[Working data]

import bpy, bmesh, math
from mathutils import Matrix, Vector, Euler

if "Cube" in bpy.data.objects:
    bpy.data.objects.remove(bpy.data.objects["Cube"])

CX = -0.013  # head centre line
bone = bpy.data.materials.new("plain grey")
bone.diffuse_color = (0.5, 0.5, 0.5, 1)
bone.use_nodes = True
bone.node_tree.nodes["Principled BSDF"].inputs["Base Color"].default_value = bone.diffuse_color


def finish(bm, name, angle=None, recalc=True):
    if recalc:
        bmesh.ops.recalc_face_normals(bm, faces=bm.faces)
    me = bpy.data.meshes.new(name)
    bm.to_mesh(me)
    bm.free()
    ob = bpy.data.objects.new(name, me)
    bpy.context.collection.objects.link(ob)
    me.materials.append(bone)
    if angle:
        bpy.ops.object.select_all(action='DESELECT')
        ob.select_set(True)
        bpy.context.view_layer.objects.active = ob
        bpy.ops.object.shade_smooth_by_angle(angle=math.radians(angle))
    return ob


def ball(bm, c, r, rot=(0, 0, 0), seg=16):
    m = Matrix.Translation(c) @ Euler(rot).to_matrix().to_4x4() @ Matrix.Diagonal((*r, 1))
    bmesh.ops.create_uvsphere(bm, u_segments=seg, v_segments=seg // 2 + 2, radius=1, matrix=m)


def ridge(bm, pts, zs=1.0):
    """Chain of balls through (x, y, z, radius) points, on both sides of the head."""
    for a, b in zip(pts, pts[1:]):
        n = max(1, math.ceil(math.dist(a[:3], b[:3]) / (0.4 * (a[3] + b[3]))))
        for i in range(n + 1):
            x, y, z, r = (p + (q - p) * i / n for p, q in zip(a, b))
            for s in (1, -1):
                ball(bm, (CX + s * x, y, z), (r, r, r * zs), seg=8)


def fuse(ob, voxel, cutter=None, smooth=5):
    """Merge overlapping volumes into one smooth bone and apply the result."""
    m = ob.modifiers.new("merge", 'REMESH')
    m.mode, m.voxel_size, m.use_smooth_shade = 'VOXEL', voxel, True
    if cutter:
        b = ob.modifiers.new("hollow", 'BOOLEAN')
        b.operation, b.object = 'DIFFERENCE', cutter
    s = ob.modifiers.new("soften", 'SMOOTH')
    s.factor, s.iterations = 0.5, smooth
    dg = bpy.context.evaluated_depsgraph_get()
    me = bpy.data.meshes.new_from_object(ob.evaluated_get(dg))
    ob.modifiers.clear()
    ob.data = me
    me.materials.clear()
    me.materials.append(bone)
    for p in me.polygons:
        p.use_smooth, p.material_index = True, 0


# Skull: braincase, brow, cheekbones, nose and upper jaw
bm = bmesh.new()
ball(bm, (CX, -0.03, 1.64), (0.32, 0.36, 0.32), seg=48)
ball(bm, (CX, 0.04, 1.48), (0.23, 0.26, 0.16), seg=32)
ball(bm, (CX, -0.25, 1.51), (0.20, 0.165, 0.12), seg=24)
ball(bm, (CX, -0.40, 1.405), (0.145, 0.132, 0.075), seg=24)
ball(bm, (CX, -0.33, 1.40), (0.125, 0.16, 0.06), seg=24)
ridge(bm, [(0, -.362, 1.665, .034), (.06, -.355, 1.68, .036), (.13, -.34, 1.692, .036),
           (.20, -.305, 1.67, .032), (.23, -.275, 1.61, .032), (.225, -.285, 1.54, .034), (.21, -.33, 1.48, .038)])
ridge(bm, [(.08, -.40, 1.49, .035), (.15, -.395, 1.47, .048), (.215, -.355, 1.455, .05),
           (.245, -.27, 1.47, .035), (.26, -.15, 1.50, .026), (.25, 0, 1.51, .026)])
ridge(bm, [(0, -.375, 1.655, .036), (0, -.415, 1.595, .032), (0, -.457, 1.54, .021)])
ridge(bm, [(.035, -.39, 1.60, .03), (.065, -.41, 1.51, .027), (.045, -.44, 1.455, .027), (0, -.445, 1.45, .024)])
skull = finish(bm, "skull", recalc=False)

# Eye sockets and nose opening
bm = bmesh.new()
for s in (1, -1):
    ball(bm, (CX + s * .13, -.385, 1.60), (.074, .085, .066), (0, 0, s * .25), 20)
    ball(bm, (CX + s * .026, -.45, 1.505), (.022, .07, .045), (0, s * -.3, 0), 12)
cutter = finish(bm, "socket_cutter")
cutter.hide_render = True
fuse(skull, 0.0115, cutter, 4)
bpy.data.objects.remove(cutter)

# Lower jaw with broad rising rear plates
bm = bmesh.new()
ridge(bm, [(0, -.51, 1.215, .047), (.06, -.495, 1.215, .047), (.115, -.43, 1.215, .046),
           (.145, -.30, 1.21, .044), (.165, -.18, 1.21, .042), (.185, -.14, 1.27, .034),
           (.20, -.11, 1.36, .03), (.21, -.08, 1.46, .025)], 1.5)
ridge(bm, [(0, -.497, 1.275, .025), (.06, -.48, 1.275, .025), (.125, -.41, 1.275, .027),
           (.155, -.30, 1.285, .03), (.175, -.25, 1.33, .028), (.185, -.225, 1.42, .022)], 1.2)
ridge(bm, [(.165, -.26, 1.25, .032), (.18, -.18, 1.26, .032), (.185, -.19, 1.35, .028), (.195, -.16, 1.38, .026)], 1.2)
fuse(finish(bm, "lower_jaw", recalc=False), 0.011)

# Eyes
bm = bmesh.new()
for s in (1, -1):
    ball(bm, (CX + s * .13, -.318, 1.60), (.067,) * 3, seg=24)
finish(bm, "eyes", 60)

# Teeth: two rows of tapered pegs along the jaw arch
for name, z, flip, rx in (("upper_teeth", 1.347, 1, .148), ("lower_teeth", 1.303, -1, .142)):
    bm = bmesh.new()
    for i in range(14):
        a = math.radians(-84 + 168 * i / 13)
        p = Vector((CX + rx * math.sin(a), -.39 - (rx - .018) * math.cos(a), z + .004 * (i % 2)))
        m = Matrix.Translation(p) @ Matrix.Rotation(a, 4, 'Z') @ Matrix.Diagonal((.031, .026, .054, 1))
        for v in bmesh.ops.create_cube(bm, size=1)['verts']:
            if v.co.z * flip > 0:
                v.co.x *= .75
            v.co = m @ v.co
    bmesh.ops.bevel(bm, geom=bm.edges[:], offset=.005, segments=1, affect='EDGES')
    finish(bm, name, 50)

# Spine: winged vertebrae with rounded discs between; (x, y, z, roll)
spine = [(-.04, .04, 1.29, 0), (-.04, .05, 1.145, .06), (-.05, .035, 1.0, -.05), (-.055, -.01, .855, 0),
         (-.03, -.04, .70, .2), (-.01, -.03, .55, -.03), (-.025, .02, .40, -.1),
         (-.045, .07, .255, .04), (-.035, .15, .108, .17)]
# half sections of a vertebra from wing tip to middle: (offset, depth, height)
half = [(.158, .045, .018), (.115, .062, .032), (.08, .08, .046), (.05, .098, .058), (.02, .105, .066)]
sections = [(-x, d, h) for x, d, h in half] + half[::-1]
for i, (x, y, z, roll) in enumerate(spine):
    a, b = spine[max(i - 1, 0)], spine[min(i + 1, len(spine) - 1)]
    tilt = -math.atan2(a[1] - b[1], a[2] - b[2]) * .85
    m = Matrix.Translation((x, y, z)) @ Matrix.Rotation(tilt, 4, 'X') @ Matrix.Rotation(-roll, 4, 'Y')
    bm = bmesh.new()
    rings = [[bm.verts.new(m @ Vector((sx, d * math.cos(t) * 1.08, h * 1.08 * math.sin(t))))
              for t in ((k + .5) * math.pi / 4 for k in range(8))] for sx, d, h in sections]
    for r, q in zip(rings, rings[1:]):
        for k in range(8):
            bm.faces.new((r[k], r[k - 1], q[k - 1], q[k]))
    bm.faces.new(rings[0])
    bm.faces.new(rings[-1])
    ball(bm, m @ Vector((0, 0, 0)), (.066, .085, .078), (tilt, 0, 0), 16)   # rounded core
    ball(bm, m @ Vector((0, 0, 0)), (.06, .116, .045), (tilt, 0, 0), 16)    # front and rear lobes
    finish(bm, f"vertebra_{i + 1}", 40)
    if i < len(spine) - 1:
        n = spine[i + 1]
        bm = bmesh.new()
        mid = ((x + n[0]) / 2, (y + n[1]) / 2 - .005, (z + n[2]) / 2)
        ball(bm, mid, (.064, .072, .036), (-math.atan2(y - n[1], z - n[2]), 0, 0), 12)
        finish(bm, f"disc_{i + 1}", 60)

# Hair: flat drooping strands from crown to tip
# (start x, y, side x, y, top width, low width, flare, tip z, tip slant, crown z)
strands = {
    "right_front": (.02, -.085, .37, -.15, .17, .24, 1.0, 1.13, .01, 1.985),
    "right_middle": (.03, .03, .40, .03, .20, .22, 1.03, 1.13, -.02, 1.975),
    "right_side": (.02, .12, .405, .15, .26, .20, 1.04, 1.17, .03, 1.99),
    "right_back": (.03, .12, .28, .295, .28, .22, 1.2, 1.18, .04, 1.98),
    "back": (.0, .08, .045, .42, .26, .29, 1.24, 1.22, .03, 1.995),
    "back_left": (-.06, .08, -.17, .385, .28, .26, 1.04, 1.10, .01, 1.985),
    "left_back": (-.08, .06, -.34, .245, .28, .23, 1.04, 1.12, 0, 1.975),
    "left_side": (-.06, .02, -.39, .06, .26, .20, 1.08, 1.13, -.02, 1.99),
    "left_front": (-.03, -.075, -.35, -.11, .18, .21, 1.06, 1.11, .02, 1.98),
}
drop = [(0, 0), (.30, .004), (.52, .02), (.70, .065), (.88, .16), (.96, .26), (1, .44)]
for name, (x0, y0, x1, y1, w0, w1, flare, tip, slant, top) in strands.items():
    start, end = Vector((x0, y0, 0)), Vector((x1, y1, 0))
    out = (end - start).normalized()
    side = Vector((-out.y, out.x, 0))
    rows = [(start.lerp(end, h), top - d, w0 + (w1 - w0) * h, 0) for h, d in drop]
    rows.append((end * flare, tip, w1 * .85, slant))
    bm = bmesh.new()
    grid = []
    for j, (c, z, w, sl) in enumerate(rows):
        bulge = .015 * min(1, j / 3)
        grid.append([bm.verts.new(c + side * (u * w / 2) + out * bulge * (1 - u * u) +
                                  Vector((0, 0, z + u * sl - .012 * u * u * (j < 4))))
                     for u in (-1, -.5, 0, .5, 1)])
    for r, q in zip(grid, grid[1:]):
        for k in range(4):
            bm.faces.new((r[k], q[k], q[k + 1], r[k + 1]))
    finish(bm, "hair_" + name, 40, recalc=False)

[/Working data]

Find "dg = bpy.context.evaluated_depsgraph_get()" in the entries above and copy that whole line exactly, then each line after it through the line that contains "1.38, .026)], 1.2)".

    dg = bpy.context.evaluated_depsgraph_get()
    me = bpy.data.meshes.new_from_object(ob.evaluated_get(dg))
    ob.modifiers.clear()
    ob.data = me
    me.materials.clear()
    me.materials.append(bone)
    for p in me.polygons:
        p.use_smooth, p.material_index = True, 0


# Skull: braincase, brow, cheekbones, nose and upper jaw
bm = bmesh.new()
ball(bm, (CX, -0.03, 1.64), (0.32, 0.36, 0.32), seg=48)
ball(bm, (CX, 0.04, 1.48), (0.23, 0.26, 0.16), seg=32)
ball(bm, (CX, -0.25, 1.51), (0.20, 0.165, 0.12), seg=24)
ball(bm, (CX, -0.40, 1.405), (0.145, 0.132, 0.075), seg=24)
ball(bm, (CX, -0.33, 1.40), (0.125, 0.16, 0.06), seg=24)
ridge(bm, [(0, -.362, 1.665, .034), (.06, -.355, 1.68, .036), (.13, -.34, 1.692, .036),
           (.20, -.305, 1.67, .032), (.23, -.275, 1.61, .032), (.225, -.285, 1.54, .034), (.21, -.33, 1.48, .038)])
ridge(bm, [(.08, -.40, 1.49, .035), (.15, -.395, 1.47, .048), (.215, -.355, 1.455, .05),
           (.245, -.27, 1.47, .035), (.26, -.15, 1.50, .026), (.25, 0, 1.51, .026)])
ridge(bm, [(0, -.375, 1.655, .036), (0, -.415, 1.595, .032), (0, -.457, 1.54, .021)])
ridge(bm, [(.035, -.39, 1.60, .03), (.065, -.41, 1.51, .027), (.045, -.44, 1.455, .027), (0, -.445, 1.45, .024)])
skull = finish(bm, "skull", recalc=False)

# Eye sockets and nose opening
bm = bmesh.new()
for s in (1, -1):
    ball(bm, (CX + s * .13, -.385, 1.60), (.074, .085, .066), (0, 0, s * .25), 20)
    ball(bm, (CX + s * .026, -.45, 1.505), (.022, .07, .045), (0, s * -.3, 0), 12)
cutter = finish(bm, "socket_cutter")
cutter.hide_render = True
fuse(skull, 0.0115, cutter, 4)
bpy.data.objects.remove(cutter)

# Lower jaw with broad rising rear plates
bm = bmesh.new()
ridge(bm, [(0, -.51, 1.215, .047), (.06, -.495, 1.215, .047), (.115, -.43, 1.215, .046),
           (.145, -.30, 1.21, .044), (.165, -.18, 1.21, .042), (.185, -.14, 1.27, .034),
           (.20, -.11, 1.36, .03), (.21, -.08, 1.46, .025)], 1.5)
ridge(bm, [(0, -.497, 1.275, .025), (.06, -.48, 1.275, .025), (.125, -.41, 1.275, .027),
           (.155, -.30, 1.285, .03), (.175, -.25, 1.33, .028), (.185, -.225, 1.42, .022)], 1.2)
ridge(bm, [(.165, -.26, 1.25, .032), (.18, -.18, 1.26, .032), (.185, -.19, 1.35, .028), (.195, -.16, 1.38, .026)], 1.2)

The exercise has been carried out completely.